(What the task requires):
Each line from the beginning of the entries below through the line that includes "BACK, 0, 0.375)" must be returned exactly as given.

(Given data Opens)

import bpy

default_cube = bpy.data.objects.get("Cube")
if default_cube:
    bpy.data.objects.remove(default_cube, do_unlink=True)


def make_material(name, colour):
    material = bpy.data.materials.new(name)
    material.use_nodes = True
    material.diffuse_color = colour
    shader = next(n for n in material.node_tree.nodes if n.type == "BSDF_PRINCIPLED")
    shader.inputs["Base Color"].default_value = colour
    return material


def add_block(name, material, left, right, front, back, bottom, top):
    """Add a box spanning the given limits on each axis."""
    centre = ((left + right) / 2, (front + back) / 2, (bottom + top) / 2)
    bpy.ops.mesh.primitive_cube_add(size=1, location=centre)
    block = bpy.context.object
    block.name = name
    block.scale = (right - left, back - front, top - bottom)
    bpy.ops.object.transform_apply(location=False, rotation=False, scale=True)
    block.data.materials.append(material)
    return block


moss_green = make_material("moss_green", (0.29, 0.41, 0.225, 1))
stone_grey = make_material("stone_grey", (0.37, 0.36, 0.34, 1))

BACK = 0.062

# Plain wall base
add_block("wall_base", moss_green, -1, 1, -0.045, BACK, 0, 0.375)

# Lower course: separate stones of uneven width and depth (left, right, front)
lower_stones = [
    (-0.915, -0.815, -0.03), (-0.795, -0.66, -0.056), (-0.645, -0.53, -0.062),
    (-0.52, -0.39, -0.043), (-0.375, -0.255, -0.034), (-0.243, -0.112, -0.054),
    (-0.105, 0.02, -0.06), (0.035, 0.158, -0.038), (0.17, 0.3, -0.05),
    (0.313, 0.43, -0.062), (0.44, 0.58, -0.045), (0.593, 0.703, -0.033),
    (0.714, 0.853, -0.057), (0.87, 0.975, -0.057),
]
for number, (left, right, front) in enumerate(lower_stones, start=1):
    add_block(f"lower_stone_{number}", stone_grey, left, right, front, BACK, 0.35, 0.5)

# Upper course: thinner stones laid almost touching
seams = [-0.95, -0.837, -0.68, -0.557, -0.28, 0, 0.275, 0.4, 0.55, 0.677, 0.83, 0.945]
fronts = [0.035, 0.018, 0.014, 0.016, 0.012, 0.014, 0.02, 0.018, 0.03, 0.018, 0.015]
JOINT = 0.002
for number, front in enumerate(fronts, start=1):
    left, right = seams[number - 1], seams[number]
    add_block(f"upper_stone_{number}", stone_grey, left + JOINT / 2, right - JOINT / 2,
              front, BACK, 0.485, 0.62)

(Given data Closes)

(Written solution):
import bpy

default_cube = bpy.data.objects.get("Cube")
if default_cube:
    bpy.data.objects.remove(default_cube, do_unlink=True)


def make_material(name, colour):
    material = bpy.data.materials.new(name)
    material.use_nodes = True
    material.diffuse_color = colour
    shader = next(n for n in material.node_tree.nodes if n.type == "BSDF_PRINCIPLED")
    shader.inputs["Base Color"].default_value = colour
    return material


def add_block(name, material, left, right, front, back, bottom, top):
    """Add a box spanning the given limits on each axis."""
    centre = ((left + right) / 2, (front + back) / 2, (bottom + top) / 2)
    bpy.ops.mesh.primitive_cube_add(size=1, location=centre)
    block = bpy.context.object
    block.name = name
    block.scale = (right - left, back - front, top - bottom)
    bpy.ops.object.transform_apply(location=False, rotation=False, scale=True)
    block.data.materials.append(material)
    return block


moss_green = make_material("moss_green", (0.29, 0.41, 0.225, 1))
stone_grey = make_material("stone_grey", (0.37, 0.36, 0.34, 1))

BACK = 0.062

# Plain wall base
add_block("wall_base", moss_green, -1, 1, -0.045, BACK, 0, 0.375)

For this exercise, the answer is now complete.